Note regarding NPM usage: Unfortunately BokehJS uses both relative and absolute path imports in it’s codebase. This results in some “module not available” errors when using it in boilerplate generate by a tool such as create-react-app. You can see the full details here. In order to sidestep this issue I recommend using the CDN option and simply referring to the library via the global reference (e.g. window.Bokeh)

  • Issue a GET request to the above endpoint (I use Axios for this)
  • Parse the response as JSON (Axios does this automatically for you)
  • Pass the JSON response to window.Bokeh.embed, which takes two arguments: the JSON object and an optional identifier specifying which DIV ID you’d like to embed the resulting object in.

Using ReactJS, this can be boiled down to:

handlePlot1 = () => {
    Axios.get("http://localhost:5000/plot1")
          .then(resp => 
        window.Bokeh.embed.embed_item(resp.data, 'testPlot')
    )
  }

// in your render function
<Button 
     variant="contained" 
     style={{margin: 10}} 
     color="primary" 
     onClick={this.handlePlot1}
>
          Get Plot 1 
</Button>
        
<div id='testPlot' className="bk-root"></div>

Note the className set to ‘bk-root’ which allows BokehJS to properly style the resulting visualization.

Code example

A full boilerplate code example can be found here:

https://github.com/dvas0004/bokeh-react

The project puts the above into practice.
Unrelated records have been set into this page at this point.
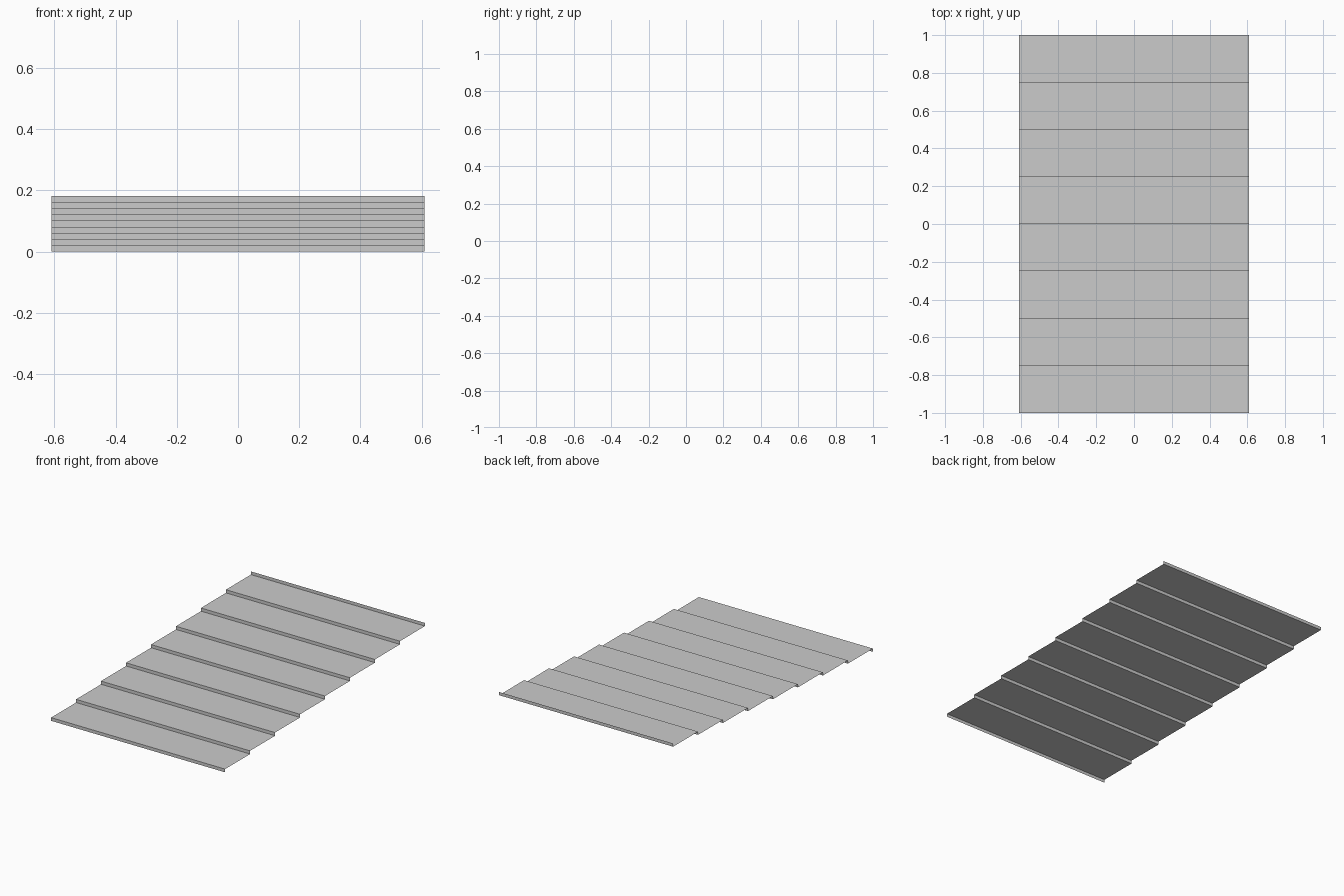
import bpy, bmesh

if "Cube" in bpy.data.objects:
    bpy.data.objects.remove(bpy.data.objects["Cube"])

STEPS = 8
HALF_W = 0.61
DEPTH = 2.0 / STEPS
RISE = 0.0203

# Side profile: riser, tread, riser, tread ... ending with a riser
profile = []
for i in range(STEPS + 1):
    y = -1 + i * DEPTH
    profile += [(y, i * RISE), (y, (i + 1) * RISE)]

# Sweep the profile across the width as a thin folded sheet
bm = bmesh.new()
rows = [[bm.verts.new((x, y, z)) for x in (-HALF_W, HALF_W)] for y, z in profile]
for (a, b), (c, d) in zip(rows, rows[1:]):
    bm.faces.new((a, b, d, c))

mesh = bpy.data.meshes.new("stepped_sheet")
bm.to_mesh(mesh)
bm.free()
sheet = bpy.data.objects.new("stepped_sheet", mesh)
bpy.context.collection.objects.link(sheet)
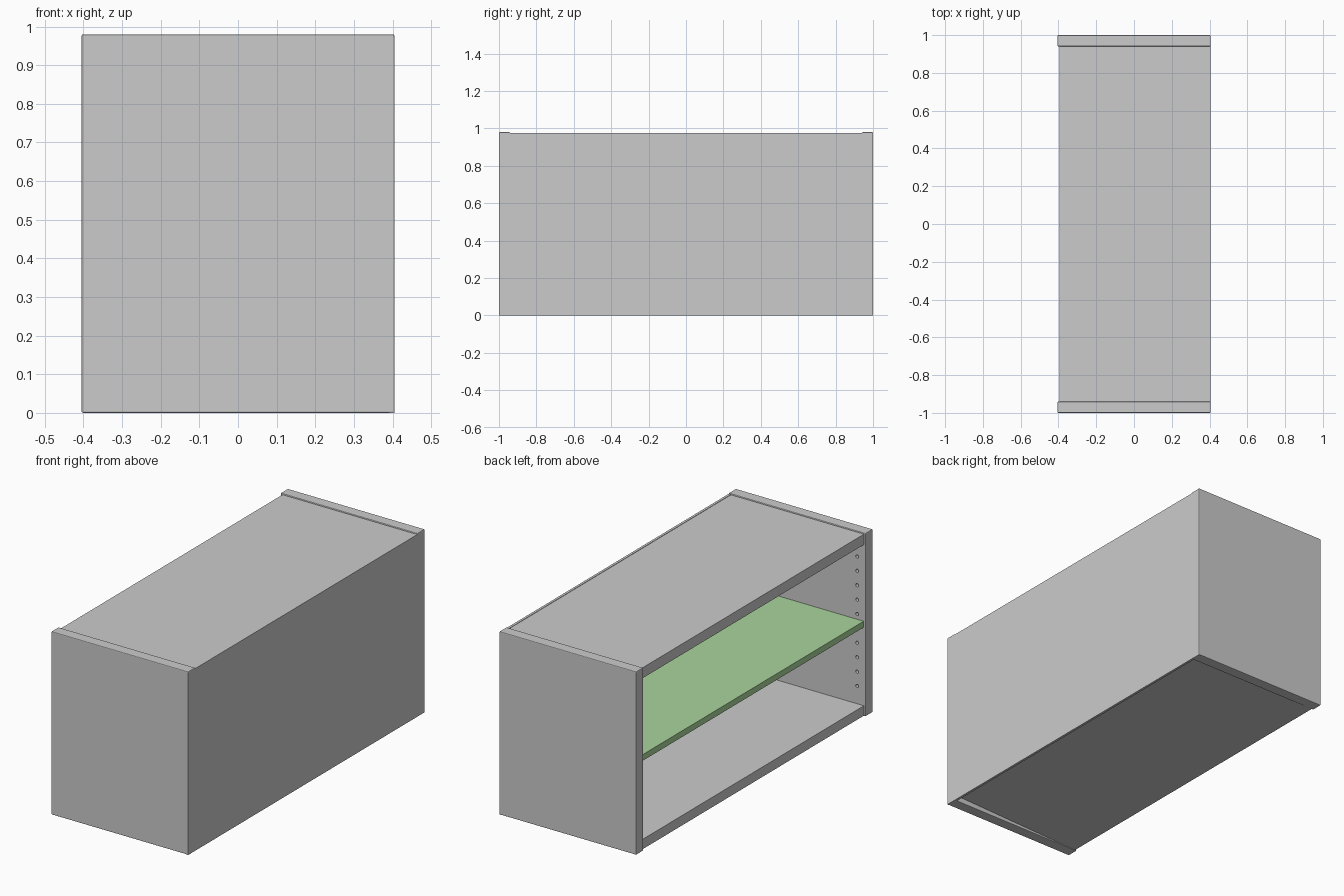
import bpy, bmesh
from mathutils import Matrix, Vector

if "Cube" in bpy.data.objects:
    bpy.data.objects.remove(bpy.data.objects["Cube"])

HALF_X, HALF_Y, HEIGHT = 0.405, 1.0, 0.98
SIDE_T = 0.06                 # side panel thickness
FRONT = -0.395                # boards sit slightly behind the panel edges
INNER_Y = HALF_Y - SIDE_T
BACK_X = 0.392                # inner face of the back panel


def finish(name, bm):
    mesh = bpy.data.meshes.new(name)
    bmesh.ops.recalc_face_normals(bm, faces=bm.faces)
    bm.to_mesh(mesh)
    bm.free()
    obj = bpy.data.objects.new(name, mesh)
    bpy.context.collection.objects.link(obj)
    return obj


def box(name, lo, hi, bevel=0.0):
    lo, hi = Vector(lo), Vector(hi)
    bm = bmesh.new()
    bmesh.ops.create_cube(bm, size=1)
    bmesh.ops.scale(bm, vec=hi - lo, verts=bm.verts)
    bmesh.ops.translate(bm, vec=(lo + hi) / 2, verts=bm.verts)
    obj = finish(name, bm)
    if bevel:
        mod = obj.modifiers.new("soft_edges", 'BEVEL')
        mod.width, mod.segments = bevel, 2
    return obj


def extrude_along_y(name, profile, half_y):
    bm = bmesh.new()
    face = bm.faces.new([bm.verts.new((x, -half_y, z)) for x, z in profile])
    new = bmesh.ops.extrude_face_region(bm, geom=[face])['geom']
    bmesh.ops.translate(bm, vec=(0, 2 * half_y, 0),
                        verts=[v for v in new if isinstance(v, bmesh.types.BMVert)])
    return finish(name, bm)


# Side panels with rows of shelf pin holes bored in the inner faces
for label, s in (("left", -1), ("right", 1)):
    ys = sorted((s * INNER_Y, s * HALF_Y))
    panel = box(label + "_side_panel", (-HALF_X, ys[0], 0), (HALF_X, ys[1], HEIGHT), 0.004)
    bm = bmesh.new()
    for x in (-0.355, 0.26):
        for i in range(10):
            place = Matrix.Translation((x, s * INNER_Y, 0.15 + 0.077 * i)) @ Matrix.Rotation(1.5708, 4, 'X')
            bmesh.ops.create_cone(bm, cap_ends=True, segments=12, radius1=0.009,
                                  radius2=0.009, depth=0.05, matrix=place)
    cutter = finish(label + "_hole_cutter", bm)
    cutter.hide_render = True
    cutter.hide_set(True)
    cut = panel.modifiers.new("pin_holes", 'BOOLEAN')
    cut.operation, cut.solver, cut.object = 'DIFFERENCE', 'EXACT', cutter

# Top board
box("top_board", (FRONT, -INNER_Y, 0.917), (BACK_X, INNER_Y, 0.973))

# Bottom board, its underside rising towards the back
extrude_along_y("bottom_board", [(FRONT, 0.002), (BACK_X, 0.03), (BACK_X, 0.055), (FRONT, 0.055)], INNER_Y)

# Back panel
box("back_panel", (BACK_X, -HALF_Y + 0.001, 0), (HALF_X, HALF_Y - 0.001, 0.975))

# Adjustable shelf
shelf = box("shelf", (FRONT, -INNER_Y + 0.002, 0.475), (BACK_X, INNER_Y - 0.002, 0.508))
green = bpy.data.materials.new("shelf_green")
green.diffuse_color = (0.40, 0.66, 0.33, 1)
green.use_nodes = True
green.node_tree.nodes["Principled BSDF"].inputs["Base Color"].default_value = green.diffuse_color
shelf.data.materials.append(green)
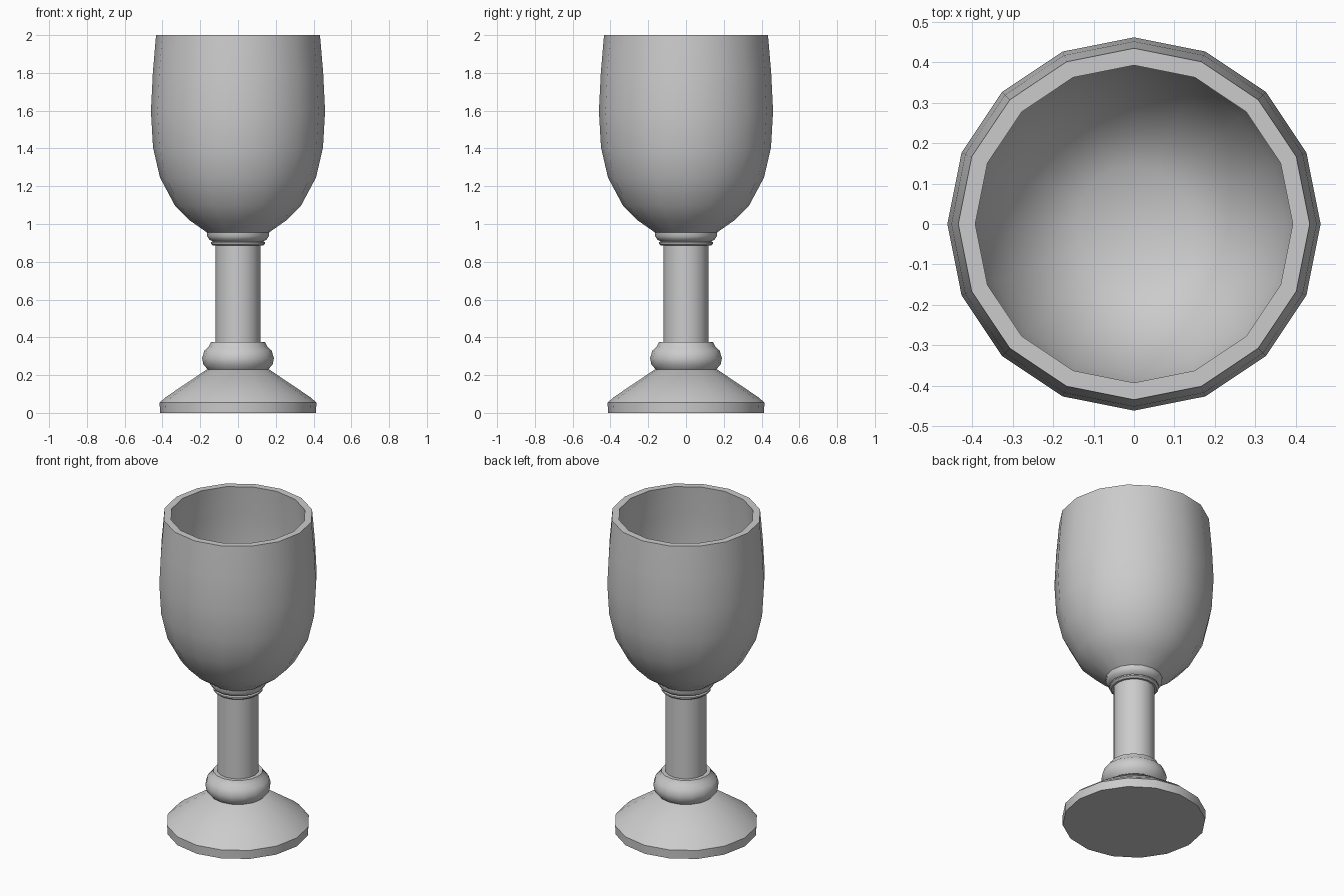
import bpy, bmesh
from math import radians, tau

if "Cube" in bpy.data.objects:
    bpy.data.objects.remove(bpy.data.objects["Cube"])

SIDES = 16


def lathe(name, profile):
    """Spin (radius, z) points around z; welding closes ends at radius 0."""
    bm = bmesh.new()
    verts = [bm.verts.new((r, 0, z)) for r, z in profile]
    edges = [bm.edges.new(pair) for pair in zip(verts, verts[1:])]
    bmesh.ops.spin(bm, geom=verts + edges, cent=(0, 0, 0), axis=(0, 0, 1),
                   angle=tau, steps=SIDES, use_duplicate=False)
    bmesh.ops.remove_doubles(bm, verts=bm.verts, dist=1e-4)
    bmesh.ops.recalc_face_normals(bm, faces=bm.faces)
    mesh = bpy.data.meshes.new(name)
    bm.to_mesh(mesh)
    bm.free()
    obj = bpy.data.objects.new(name, mesh)
    bpy.context.collection.objects.link(obj)
    bpy.ops.object.select_all(action='DESELECT')
    obj.select_set(True)
    bpy.context.view_layer.objects.active = obj
    bpy.ops.object.shade_smooth_by_angle(angle=radians(35))
    return obj


# Flared foot with a short vertical edge
lathe("foot", [(0, 0), (0.413, 0), (0.415, 0.055), (0.38, 0.085),
               (0.165, 0.23), (0, 0.23)])

# Rounded knob above the foot
lathe("knob", [(0, 0.23), (0.16, 0.23), (0.183, 0.255), (0.19, 0.29),
               (0.178, 0.33), (0.155, 0.35), (0.143, 0.375), (0, 0.375)])

# Straight stem
lathe("stem", [(0, 0.37), (0.12, 0.37), (0.12, 0.89), (0, 0.89)])

# Ringed collar under the bowl
lathe("collar", [(0, 0.885), (0.132, 0.885), (0.144, 0.895), (0.144, 0.903),
                 (0.135, 0.908), (0.152, 0.918), (0.163, 0.935),
                 (0.164, 0.956), (0, 0.956)])

# Hollow bowl: outside up to the rim, then down the inside
lathe("bowl", [(0, 0.955), (0.164, 0.955), (0.254, 1.018), (0.334, 1.098),
               (0.413, 1.246), (0.45, 1.405), (0.461, 1.597), (0.451, 1.8),
               (0.434, 2.0), (0.392, 2.0), (0.41, 1.8), (0.42, 1.597),
               (0.41, 1.41), (0.374, 1.26), (0.302, 1.125), (0.23, 1.052),
               (0.145, 1.0), (0, 0.995)])
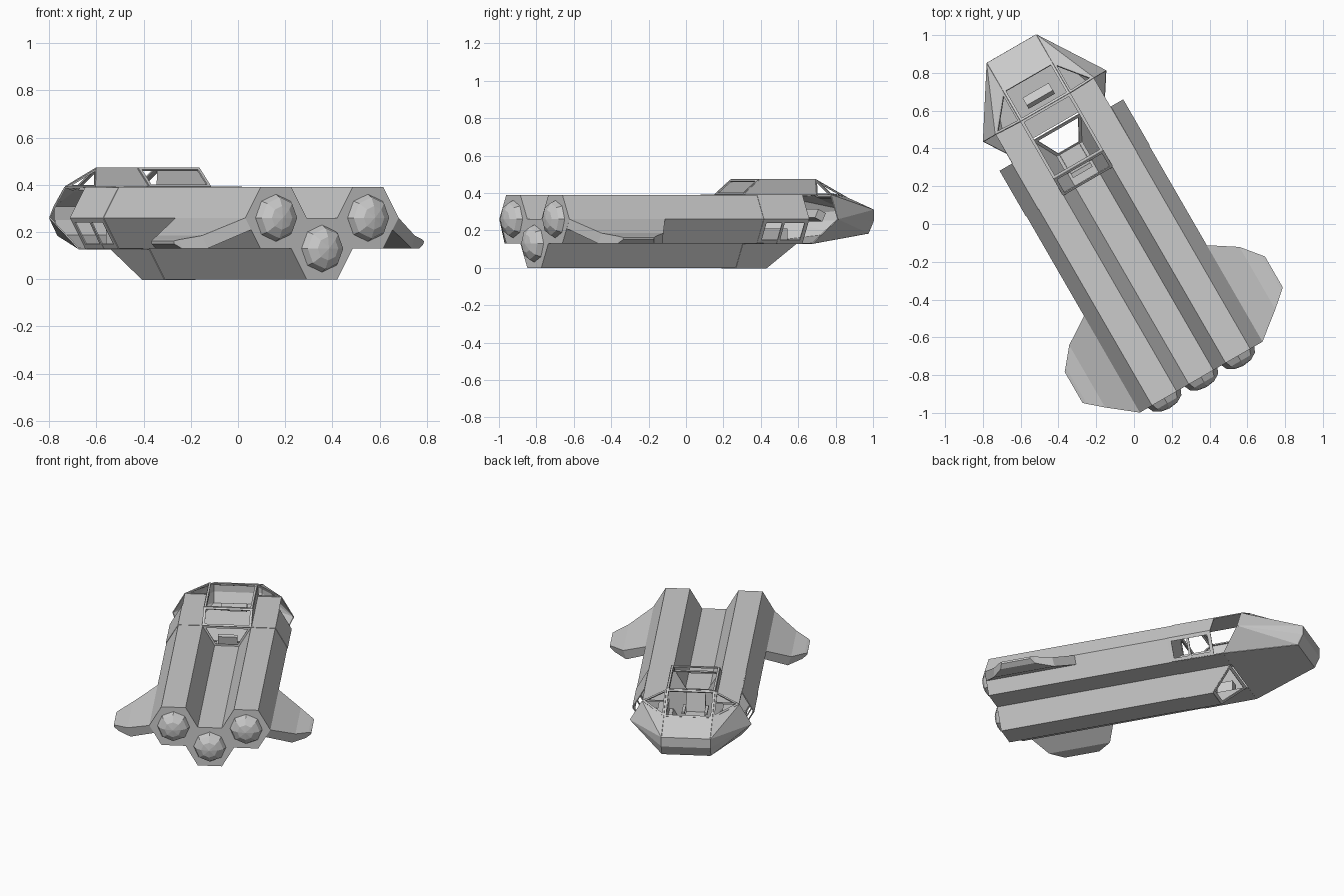
import bpy, bmesh
from math import radians
from mathutils import Matrix, Vector

if "Cube" in bpy.data.objects:
    bpy.data.objects.remove(bpy.data.objects["Cube"])

# Ship is modelled along +y (nose), then turned 30 degrees on the ground
PLACE = Matrix.Rotation(radians(30), 4, 'Z') @ Matrix.Translation((-0.0975, 0, 0))
REAR, BULK, DOOR, TOP, MID, LOW = -0.88, 0.32, 0.60, 0.39, 0.26, 0.13


def finish(name, bm, thick=0):
    bmesh.ops.recalc_face_normals(bm, faces=bm.faces)
    bm.transform(PLACE)
    me = bpy.data.meshes.new(name)
    bm.to_mesh(me)
    bm.free()
    ob = bpy.data.objects.new(name, me)
    bpy.context.collection.objects.link(ob)
    if thick:
        m = ob.modifiers.new("thickness", 'SOLIDIFY')
        m.thickness, m.offset = thick, 0
    return ob


def panels(name, polys, thick=0, mirror=False):
    """Faces given as point lists, optionally mirrored in x, welded together."""
    bm = bmesh.new()
    for p in polys:
        for s in ((1, -1) if mirror else (1,)):
            bm.faces.new([bm.verts.new((s * x, y, z)) for x, y, z in p])
    bmesh.ops.remove_doubles(bm, verts=bm.verts, dist=1e-4)
    return finish(name, bm, thick)


def frame(pts, w):
    """Ring of quads of width w just inside a convex outline."""
    P = [Vector(p) for p in pts]
    n, inner = len(P), []
    for i in range(n):
        a, b = (P[i - 1] - P[i]).normalized(), (P[(i + 1) % n] - P[i]).normalized()
        inner.append(P[i] + (a + b) * w / a.cross(b).length)
    return [[P[i], P[(i + 1) % n], inner[(i + 1) % n], inner[i]] for i in range(n)]


def loft(name, sections, mirror=False):
    """Solid through equal-length closed sections."""
    polys = [sections[0], sections[-1]]
    for a, b in zip(sections, sections[1:]):
        k = len(a)
        polys += [[a[i], a[(i + 1) % k], b[(i + 1) % k], b[i]] for i in range(k)]
    return panels(name, polys, mirror=mirror)


def box(name, c, size, tilt=0):
    bm = bmesh.new()
    bmesh.ops.create_cube(bm, size=1)
    bm.transform(Matrix.Translation(c) @ Matrix.Rotation(radians(tilt), 4, 'X')
                 @ Matrix.Diagonal((*size, 1)))
    return finish(name, bm)


def flip(p):
    return (-p[0], p[1], p[2])


# Main hull: outline of three joined hexagons, extruded
half = [(.075, 0), (.15, LOW), (.30, LOW), (.375, MID), (.30, TOP), (.15, TOP), (.075, MID)]
outline = half + [(-x, z) for x, z in reversed(half)]
loft("main_hull", [[(x, y, z) for x, z in outline] for y in (REAR, BULK)])

# Engine domes, eight sided
for name, x, z in (("engine_left", -.225, MID), ("engine_right", .225, MID),
                   ("engine_lower", 0, LOW)):
    bm = bmesh.new()
    bmesh.ops.create_uvsphere(bm, u_segments=8, v_segments=6, radius=1)
    bm.transform(Matrix.Translation((x, REAR, z)) @ Matrix.Diagonal((.1, .06, .1, 1))
                 @ Matrix.Rotation(radians(90), 4, 'X'))
    finish(name, bm)

# Stub wings: drooping plates from the hull chine to a thin clipped tip
loft("wings", [
    [(.375, -.29, MID), (.375, REAR, MID), (.345, REAR, .21), (.345, -.29, .21)],
    [(.52, -.384, .185), (.52, -.765, .185), (.50, -.775, LOW), (.50, -.375, LOW)],
    [(.595, -.475, .168), (.595, -.70, .168), (.58, -.70, LOW), (.58, -.475, LOW)],
    [(.612, -.495, .162), (.612, -.684, .162), (.61, -.684, .15), (.61, -.495, .15)],
], mirror=True)

# Cabin sides: roof strip, upper side, windowed lower side, floor strip
panels("cabin_sides", [
    [(.15, BULK, TOP), (.30, BULK, TOP), (.30, .776, TOP), (.15, .776, TOP)],
    [(.30, BULK, TOP), (.375, BULK, MID), (.375, DOOR, MID), (.30, DOOR, TOP)],
    [(.30, BULK, LOW), (.30, .66, LOW), (.15, .66, LOW), (.15, BULK, LOW)],
] + frame([(.375, BULK, MID), (.375, DOOR, MID), (.30, DOOR, LOW), (.30, BULK, LOW)], .022),
    .006, True)
panels("side_window_posts", [[(.373, .44, MID), (.373, .455, MID), (.302, .455, LOW),
                              (.302, .44, LOW)]], .006, True)

# Open frame between the upper hulls, below the rear window
panels("rear_bulkhead_frame", frame([(.15, BULK, TOP), (-.15, BULK, TOP), (-.075, BULK, MID),
                                     (.075, BULK, MID)], .012), .006)

# Belly well with a sloping lower window at its front
keel, lip = (.075, .51, 0), (.15, .65, LOW)
panels("belly_sides", [[(.15, BULK, LOW), (.075, BULK, 0), keel, lip]], .006, True)
panels("belly_floor", [[(.075, BULK, 0), keel, flip(keel), (-.075, BULK, 0)]], .006)
panels("belly_window_frame", frame([keel, lip, flip(lip), flip(keel)], .018), .006)

# Nose shell
brow, chine, chin = (.30, .776, TOP), (.375, .776, MID), (.30, .66, LOW)
sill, tip, tip_low = (.15, .96, .375), (.15, 1.126, .31), (.15, 1.095, .185)
tip_mid = (.15, 1.126, .25)
panels("nose_sides", [[brow, sill, tip], [brow, tip, chine], [chine, tip, tip_mid],
                      [chine, tip_mid, tip_low], [chine, tip_low, chin]], .006, True)
panels("nose_centre", [[a, b, flip(b), flip(a)] for a, b in
                       ((sill, tip), (tip, tip_mid), (tip_mid, tip_low), (tip_low, chin))], .006)

# Canopy: solid side walls and open window frames
crest, back, base = (.15, .77, .47), (.15, .42, .47), (.15, BULK, TOP)
panels("canopy_sides", [[base, back, crest, (.15, .776, TOP)]], .006, True)
for name, a, b in (("canopy_rear_frame", base, back), ("canopy_roof_frame", back, crest),
                   ("windshield_frame", crest, sill)):
    panels(name, frame([a, b, flip(b), flip(a)], .013), .008)
panels("windshield_side_frames", frame([crest, brow, sill], .012), .008, True)
panels("windshield_ribs", frame([crest, brow, (.15, .776, TOP)], .008), .006, True)

# Pilot seat and controls
box("seat_base", (0, .46, .07), (.07, .08, .14))
box("seat_cushion", (0, .46, .15), (.12, .11, .03))
box("seat_back", (0, .40, .225), (.12, .025, .15), 12)
for s in (-1, 1):
    box("seat_armrest", (s * .07, .46, .195), (.018, .11, .015))
    box("side_console", (s * .20, .45, .17), (.06, .20, .08))
box("control_panel", (0, .84, .28), (.16, .05, .05), -25)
It offers two plots, the first is a static but involved plot, while (best of all in my opinion) the second plot shows that BokehJS supports dynamic widgets such as sliders which allow a front-end user to explore the data (if you go down this route make sure to read the relevant documentation)

Screencast demo of project

Note: if you go down the CDN route like I did, make sure to include the correct <script> for JavaScript and <link> for CSS files in your index.html file